■ Available data
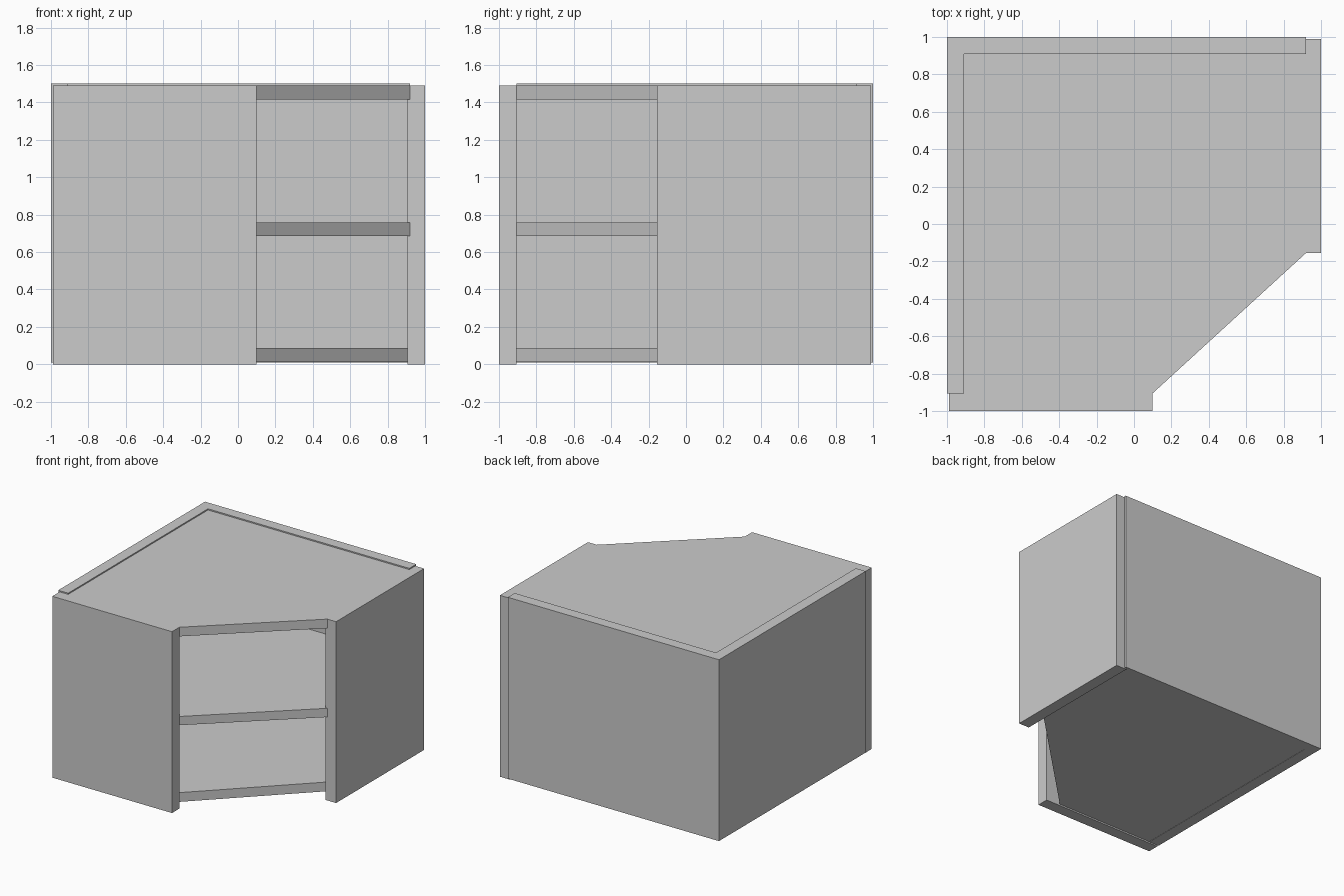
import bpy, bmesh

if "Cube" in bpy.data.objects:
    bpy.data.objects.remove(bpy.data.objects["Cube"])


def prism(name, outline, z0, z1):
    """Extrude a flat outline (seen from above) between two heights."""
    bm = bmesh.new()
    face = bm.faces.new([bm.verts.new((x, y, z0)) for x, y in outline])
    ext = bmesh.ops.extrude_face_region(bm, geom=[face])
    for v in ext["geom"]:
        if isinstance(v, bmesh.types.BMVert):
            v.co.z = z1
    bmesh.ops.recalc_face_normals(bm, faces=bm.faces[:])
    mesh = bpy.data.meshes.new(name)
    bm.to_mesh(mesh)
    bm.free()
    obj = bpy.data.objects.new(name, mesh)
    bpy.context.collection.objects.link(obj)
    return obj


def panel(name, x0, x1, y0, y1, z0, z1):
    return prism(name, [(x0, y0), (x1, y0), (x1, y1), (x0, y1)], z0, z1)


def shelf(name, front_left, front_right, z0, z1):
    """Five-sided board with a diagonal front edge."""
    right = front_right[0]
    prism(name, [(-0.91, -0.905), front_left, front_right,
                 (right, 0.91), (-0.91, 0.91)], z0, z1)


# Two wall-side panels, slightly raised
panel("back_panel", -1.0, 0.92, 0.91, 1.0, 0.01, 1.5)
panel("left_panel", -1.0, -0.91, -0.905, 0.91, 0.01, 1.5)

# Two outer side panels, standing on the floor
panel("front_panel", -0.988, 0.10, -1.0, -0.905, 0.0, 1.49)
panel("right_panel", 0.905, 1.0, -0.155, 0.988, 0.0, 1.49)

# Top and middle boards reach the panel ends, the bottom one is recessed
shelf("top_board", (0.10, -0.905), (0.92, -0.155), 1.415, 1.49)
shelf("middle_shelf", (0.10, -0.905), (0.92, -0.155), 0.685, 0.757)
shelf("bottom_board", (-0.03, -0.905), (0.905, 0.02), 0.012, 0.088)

■ Work task
Set down exactly and only the lines from the start of the entries above through the line containing "0.988, 0.0, 1.49)", both ends included, omitting the pictures.

■ Response box
import bpy, bmesh

if "Cube" in bpy.data.objects:
    bpy.data.objects.remove(bpy.data.objects["Cube"])


def prism(name, outline, z0, z1):
    """Extrude a flat outline (seen from above) between two heights."""
    bm = bmesh.new()
    face = bm.faces.new([bm.verts.new((x, y, z0)) for x, y in outline])
    ext = bmesh.ops.extrude_face_region(bm, geom=[face])
    for v in ext["geom"]:
        if isinstance(v, bmesh.types.BMVert):
            v.co.z = z1
    bmesh.ops.recalc_face_normals(bm, faces=bm.faces[:])
    mesh = bpy.data.meshes.new(name)
    bm.to_mesh(mesh)
    bm.free()
    obj = bpy.data.objects.new(name, mesh)
    bpy.context.collection.objects.link(obj)
    return obj


def panel(name, x0, x1, y0, y1, z0, z1):
    return prism(name, [(x0, y0), (x1, y0), (x1, y1), (x0, y1)], z0, z1)


def shelf(name, front_left, front_right, z0, z1):
    """Five-sided board with a diagonal front edge."""
    right = front_right[0]
    prism(name, [(-0.91, -0.905), front_left, front_right,
                 (right, 0.91), (-0.91, 0.91)], z0, z1)


# Two wall-side panels, slightly raised
panel("back_panel", -1.0, 0.92, 0.91, 1.0, 0.01, 1.5)
panel("left_panel", -1.0, -0.91, -0.905, 0.91, 0.01, 1.5)

# Two outer side panels, standing on the floor
panel("front_panel", -0.988, 0.10, -1.0, -0.905, 0.0, 1.49)
panel("right_panel", 0.905, 1.0, -0.155, 0.988, 0.0, 1.49)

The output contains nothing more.